Exercise aim:
Copy every record below exactly as written, but leave out the pictures.

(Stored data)
--- --- ---
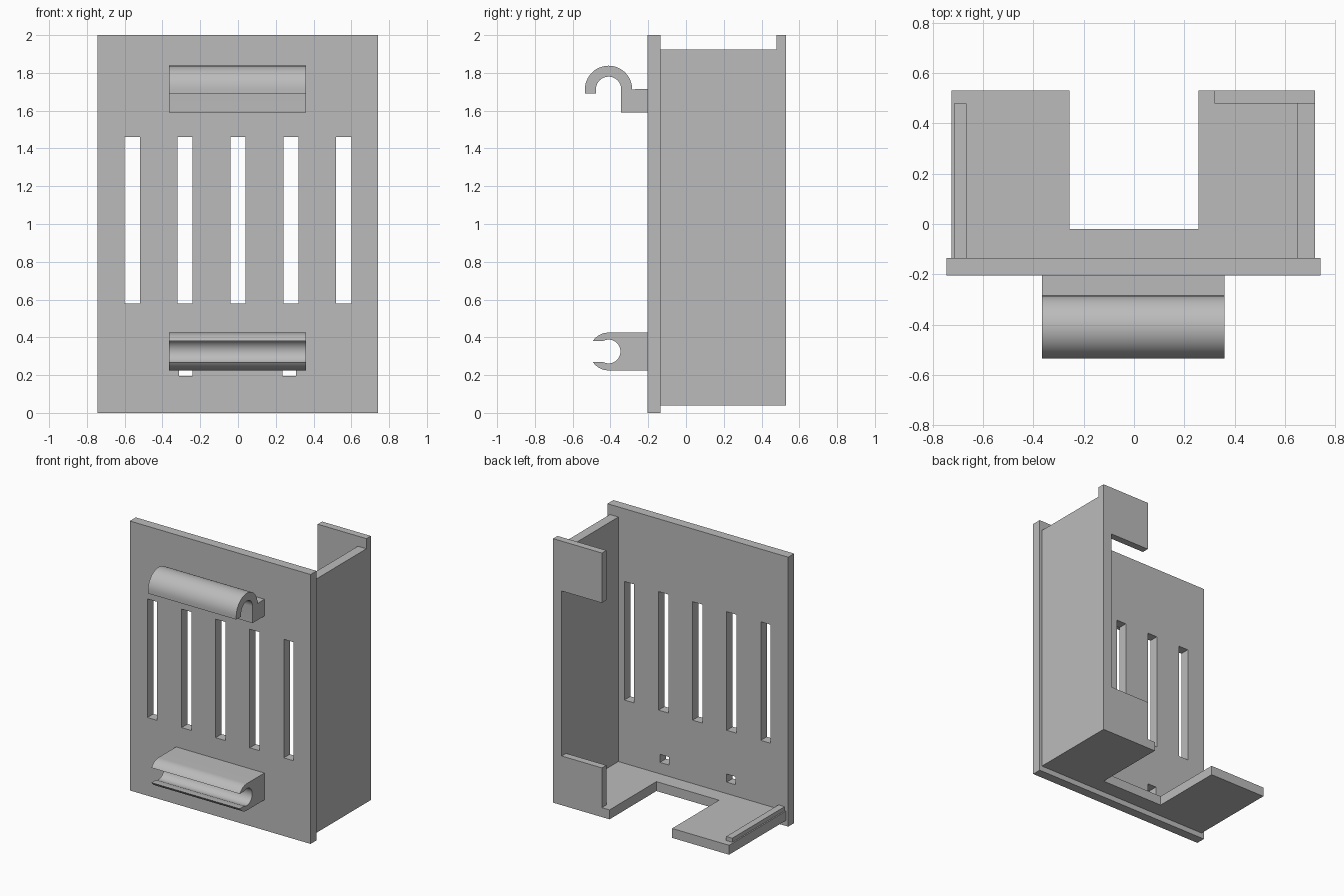
import bpy, bmesh
from math import sin, cos, asin, pi

if "Cube" in bpy.data.objects:
    bpy.data.objects.remove(bpy.data.objects["Cube"])

grey = bpy.data.materials.new("plain grey")
grey.use_nodes = True
COLOUR = (0.5, 0.5, 0.5, 1)
grey.diffuse_color = COLOUR
grey.node_tree.nodes["Principled BSDF"].inputs["Base Color"].default_value = COLOUR


def extrude(name, points, axis, lo, hi, smooth=False):
    """Extrude a closed 2D profile along x (points are y, z), y (x, z) or z (x, y)."""
    place = {"x": lambda a, b, h: (h, a, b),
             "y": lambda a, b, h: (a, h, b),
             "z": lambda a, b, h: (a, b, h)}[axis]
    bm = bmesh.new()
    ends = [[bm.verts.new(place(a, b, h)) for a, b in points] for h in (lo, hi)]
    for ring in ends:
        bm.faces.new(ring)
    for i in range(len(points)):
        j = (i + 1) % len(points)
        bm.faces.new((ends[0][i], ends[0][j], ends[1][j], ends[1][i]))
    bmesh.ops.recalc_face_normals(bm, faces=bm.faces)
    mesh = bpy.data.meshes.new(name)
    bm.to_mesh(mesh)
    bm.free()
    mesh.materials.append(grey)
    obj = bpy.data.objects.new(name, mesh)
    bpy.context.collection.objects.link(obj)
    if smooth:
        bpy.ops.object.select_all(action="DESELECT")
        obj.select_set(True)
        bpy.context.view_layer.objects.active = obj
        bpy.ops.object.shade_smooth_by_angle(angle=0.5)
    return obj


def box(name, x, y, z):
    return extrude(name, [(x[0], y[0]), (x[1], y[0]), (x[1], y[1]), (x[0], y[1])], "z", *z)


def arc(cy, cz, r, a0, a1, n=24):
    return [(cy + r * cos(a0 + (a1 - a0) * i / n),
             cz + r * sin(a0 + (a1 - a0) * i / n)) for i in range(n + 1)]


FRONT, INNER, BACK = -0.205, -0.135, 0.53
BASE, FLOOR = 0.04, 0.11

# Front plate with vent slots and two small holes cut through
plate = box("front_plate", (-0.745, 0.74), (FRONT, INNER), (0, 2))
cuts = [(x, 0.04, 0.58, 1.46) for x in (-0.56, -0.28, 0, 0.28, 0.56)]
cuts += [(x, 0.036, 0.195, 0.255) for x in (-0.276, 0.272)]
cutters = [box("slot_cutter", (x - w, x + w), (FRONT - 0.1, INNER + 0.1), (z0, z1))
           for x, w, z0, z1 in cuts]
for cutter in cutters:
    mod = plate.modifiers.new("slot", "BOOLEAN")
    mod.object = cutter
    mod.solver = "EXACT"
bpy.context.view_layer.update()
result = bpy.data.meshes.new_from_object(
    plate.evaluated_get(bpy.context.evaluated_depsgraph_get()))
plate.modifiers.clear()
plate.data = result
for cutter in cutters:
    bpy.data.objects.remove(cutter)

# U-shaped bottom shelf
extrude("bottom_shelf", [(-0.725, INNER), (0.72, INNER), (0.72, BACK), (0.257, BACK),
                         (0.257, -0.02), (-0.257, -0.02), (-0.257, BACK), (-0.725, BACK)],
        "z", BASE, FLOOR)

# Side wall, its two back tabs and the low rib on the open side
box("side_wall", (0.65, 0.72), (INNER, BACK), (FLOOR, 1.925))
box("upper_back_tab", (0.32, 0.72), (0.478, BACK), (1.63, 2))
box("lower_back_tab", (0.32, 0.72), (0.478, BACK), (FLOOR, 0.405))
box("shelf_rib", (-0.715, -0.665), (INNER, 0.478), (FLOOR, 0.14))

# Upper hook, open downwards
cy, cz, outer, inner = -0.41, 1.713, 0.125, 0.067
hook = [(FRONT, 1.59), (FRONT, 1.715)]
hook += arc(cy, cz, outer, 0, pi)
hook += [(cy - outer, 1.69), (cy - inner, 1.69)]
hook += arc(cy, cz, inner, pi, 0)
hook += [(cy + inner, 1.59)]
extrude("upper_hook", hook, "x", -0.365, 0.36, smooth=True)

# Lower clip, open towards the front
cz, outer, inner, gap = 0.325, 0.1, 0.063, 0.055
a_out, a_in = asin(gap / outer), asin(gap / inner)
clip = [(FRONT, cz - outer), (FRONT, cz + outer)]
clip += arc(cy, cz, outer, pi / 2, pi - a_out, 12)
clip += arc(cy, cz, inner, pi - a_in, a_in - pi, 32)
clip += arc(cy, cz, outer, pi + a_out, 1.5 * pi, 12)
extrude("lower_clip", clip, "x", -0.365, 0.36, smooth=True)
--- --- ---
Answer space:
import bpy, bmesh
from math import sin, cos, asin, pi

if "Cube" in bpy.data.objects:
    bpy.data.objects.remove(bpy.data.objects["Cube"])

grey = bpy.data.materials.new("plain grey")
grey.use_nodes = True
COLOUR = (0.5, 0.5, 0.5, 1)
grey.diffuse_color = COLOUR
grey.node_tree.nodes["Principled BSDF"].inputs["Base Color"].default_value = COLOUR


def extrude(name, points, axis, lo, hi, smooth=False):
    """Extrude a closed 2D profile along x (points are y, z), y (x, z) or z (x, y)."""
    place = {"x": lambda a, b, h: (h, a, b),
             "y": lambda a, b, h: (a, h, b),
             "z": lambda a, b, h: (a, b, h)}[axis]
    bm = bmesh.new()
    ends = [[bm.verts.new(place(a, b, h)) for a, b in points] for h in (lo, hi)]
    for ring in ends:
        bm.faces.new(ring)
    for i in range(len(points)):
        j = (i + 1) % len(points)
        bm.faces.new((ends[0][i], ends[0][j], ends[1][j], ends[1][i]))
    bmesh.ops.recalc_face_normals(bm, faces=bm.faces)
    mesh = bpy.data.meshes.new(name)
    bm.to_mesh(mesh)
    bm.free()
    mesh.materials.append(grey)
    obj = bpy.data.objects.new(name, mesh)
    bpy.context.collection.objects.link(obj)
    if smooth:
        bpy.ops.object.select_all(action="DESELECT")
        obj.select_set(True)
        bpy.context.view_layer.objects.active = obj
        bpy.ops.object.shade_smooth_by_angle(angle=0.5)
    return obj


def box(name, x, y, z):
    return extrude(name, [(x[0], y[0]), (x[1], y[0]), (x[1], y[1]), (x[0], y[1])], "z", *z)


def arc(cy, cz, r, a0, a1, n=24):
    return [(cy + r * cos(a0 + (a1 - a0) * i / n),
             cz + r * sin(a0 + (a1 - a0) * i / n)) for i in range(n + 1)]


FRONT, INNER, BACK = -0.205, -0.135, 0.53
BASE, FLOOR = 0.04, 0.11

# Front plate with vent slots and two small holes cut through
plate = box("front_plate", (-0.745, 0.74), (FRONT, INNER), (0, 2))
cuts = [(x, 0.04, 0.58, 1.46) for x in (-0.56, -0.28, 0, 0.28, 0.56)]
cuts += [(x, 0.036, 0.195, 0.255) for x in (-0.276, 0.272)]
cutters = [box("slot_cutter", (x - w, x + w), (FRONT - 0.1, INNER + 0.1), (z0, z1))
           for x, w, z0, z1 in cuts]
for cutter in cutters:
    mod = plate.modifiers.new("slot", "BOOLEAN")
    mod.object = cutter
    mod.solver = "EXACT"
bpy.context.view_layer.update()
result = bpy.data.meshes.new_from_object(
    plate.evaluated_get(bpy.context.evaluated_depsgraph_get()))
plate.modifiers.clear()
plate.data = result
for cutter in cutters:
    bpy.data.objects.remove(cutter)

# U-shaped bottom shelf
extrude("bottom_shelf", [(-0.725, INNER), (0.72, INNER), (0.72, BACK), (0.257, BACK),
                         (0.257, -0.02), (-0.257, -0.02), (-0.257, BACK), (-0.725, BACK)],
        "z", BASE, FLOOR)

# Side wall, its two back tabs and the low rib on the open side
box("side_wall", (0.65, 0.72), (INNER, BACK), (FLOOR, 1.925))
box("upper_back_tab", (0.32, 0.72), (0.478, BACK), (1.63, 2))
box("lower_back_tab", (0.32, 0.72), (0.478, BACK), (FLOOR, 0.405))
box("shelf_rib", (-0.715, -0.665), (INNER, 0.478), (FLOOR, 0.14))

# Upper hook, open downwards
cy, cz, outer, inner = -0.41, 1.713, 0.125, 0.067
hook = [(FRONT, 1.59), (FRONT, 1.715)]
hook += arc(cy, cz, outer, 0, pi)
hook += [(cy - outer, 1.69), (cy - inner, 1.69)]
hook += arc(cy, cz, inner, pi, 0)
hook += [(cy + inner, 1.59)]
extrude("upper_hook", hook, "x", -0.365, 0.36, smooth=True)

# Lower clip, open towards the front
cz, outer, inner, gap = 0.325, 0.1, 0.063, 0.055
a_out, a_in = asin(gap / outer), asin(gap / inner)
clip = [(FRONT, cz - outer), (FRONT, cz + outer)]
clip += arc(cy, cz, outer, pi / 2, pi - a_out, 12)
clip += arc(cy, cz, inner, pi - a_in, a_in - pi, 32)
clip += arc(cy, cz, outer, pi + a_out, 1.5 * pi, 12)
extrude("lower_clip", clip, "x", -0.365, 0.36, smooth=True)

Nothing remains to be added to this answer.